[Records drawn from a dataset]
———

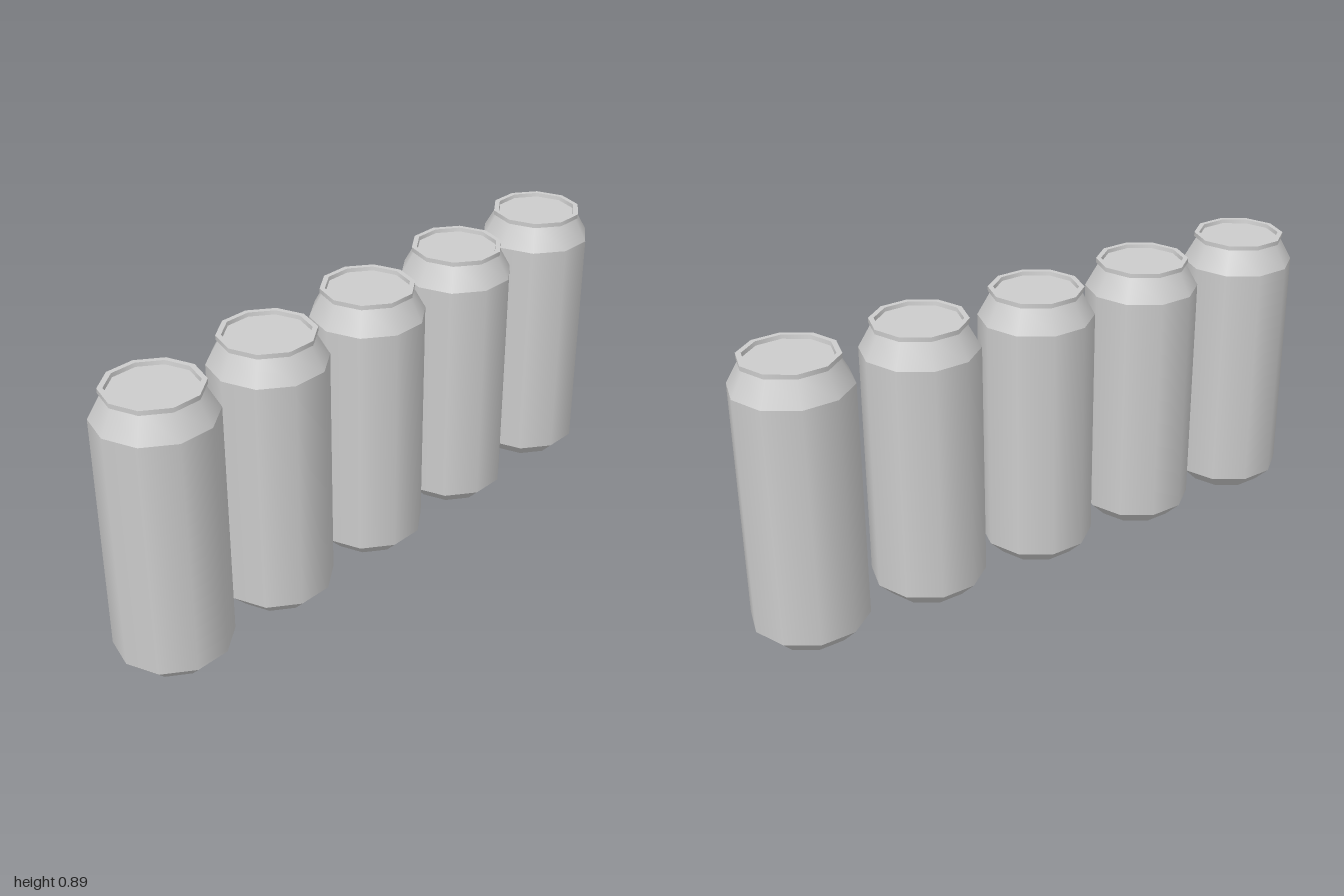
import * as THREE from 'three';

const SIDES = 10;
const CANS = 5;
const SPACING = 0.411;

// Profiles as [radius, height], running from the bottom centre up and round to the lid centre
const PARTS = {
  bottomDome: [[0, 0.028], [0.05, 0.024], [0.095, 0.013], [0.13, 0]],
  bottomBevel: [[0.13, 0], [0.178, 0.049]],
  body: [[0.178, 0.049], [0.178, 0.798]],
  shoulder: [[0.178, 0.798], [0.136, 0.874]],
  rimUnderside: [[0.136, 0.874], [0.145, 0.874]],
  rimOuter: [[0.145, 0.874], [0.145, 0.888]],
  rimTop: [[0.145, 0.888], [0.129, 0.888]],
  rimInner: [[0.129, 0.888], [0.127, 0.876]],
  lid: [[0.127, 0.876], [0, 0.876]],
};

export function createModel() {
  const model = new THREE.Group();
  model.name = 'canRow';
  const material = new THREE.MeshStandardMaterial({ color: 0xcccccc });

  // Separate lathes keep the edges between parts crisp, while the sides shade smoothly
  const geometries = Object.entries(PARTS).map(([name, profile]) => {
    const points = profile.map(([r, y]) => new THREE.Vector2(r, y));
    return [name, new THREE.LatheGeometry(points, SIDES, Math.PI / 2)];
  });

  // Row of identical cans
  for (let i = 0; i < CANS; i++) {
    const can = new THREE.Group();
    can.name = `can${i + 1}`;
    can.position.x = (i - (CANS - 1) / 2) * SPACING;
    for (const [name, geometry] of geometries) {
      const mesh = new THREE.Mesh(geometry, material);
      mesh.name = name;
      can.add(mesh);
    }
    model.add(can);
  }
  return model;
}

———

WHAT YOU SHOULD DO:
The lines to return are those in the records above that hold the word "const".

TASK ANSWER:
const SIDES = 10;
const CANS = 5;
const SPACING = 0.411;
const PARTS = {
  const model = new THREE.Group();
  const material = new THREE.MeshStandardMaterial({ color: 0xcccccc });
  const geometries = Object.entries(PARTS).map(([name, profile]) => {
    const points = profile.map(([r, y]) => new THREE.Vector2(r, y));
    const can = new THREE.Group();
    for (const [name, geometry] of geometries) {
      const mesh = new THREE.Mesh(geometry, material);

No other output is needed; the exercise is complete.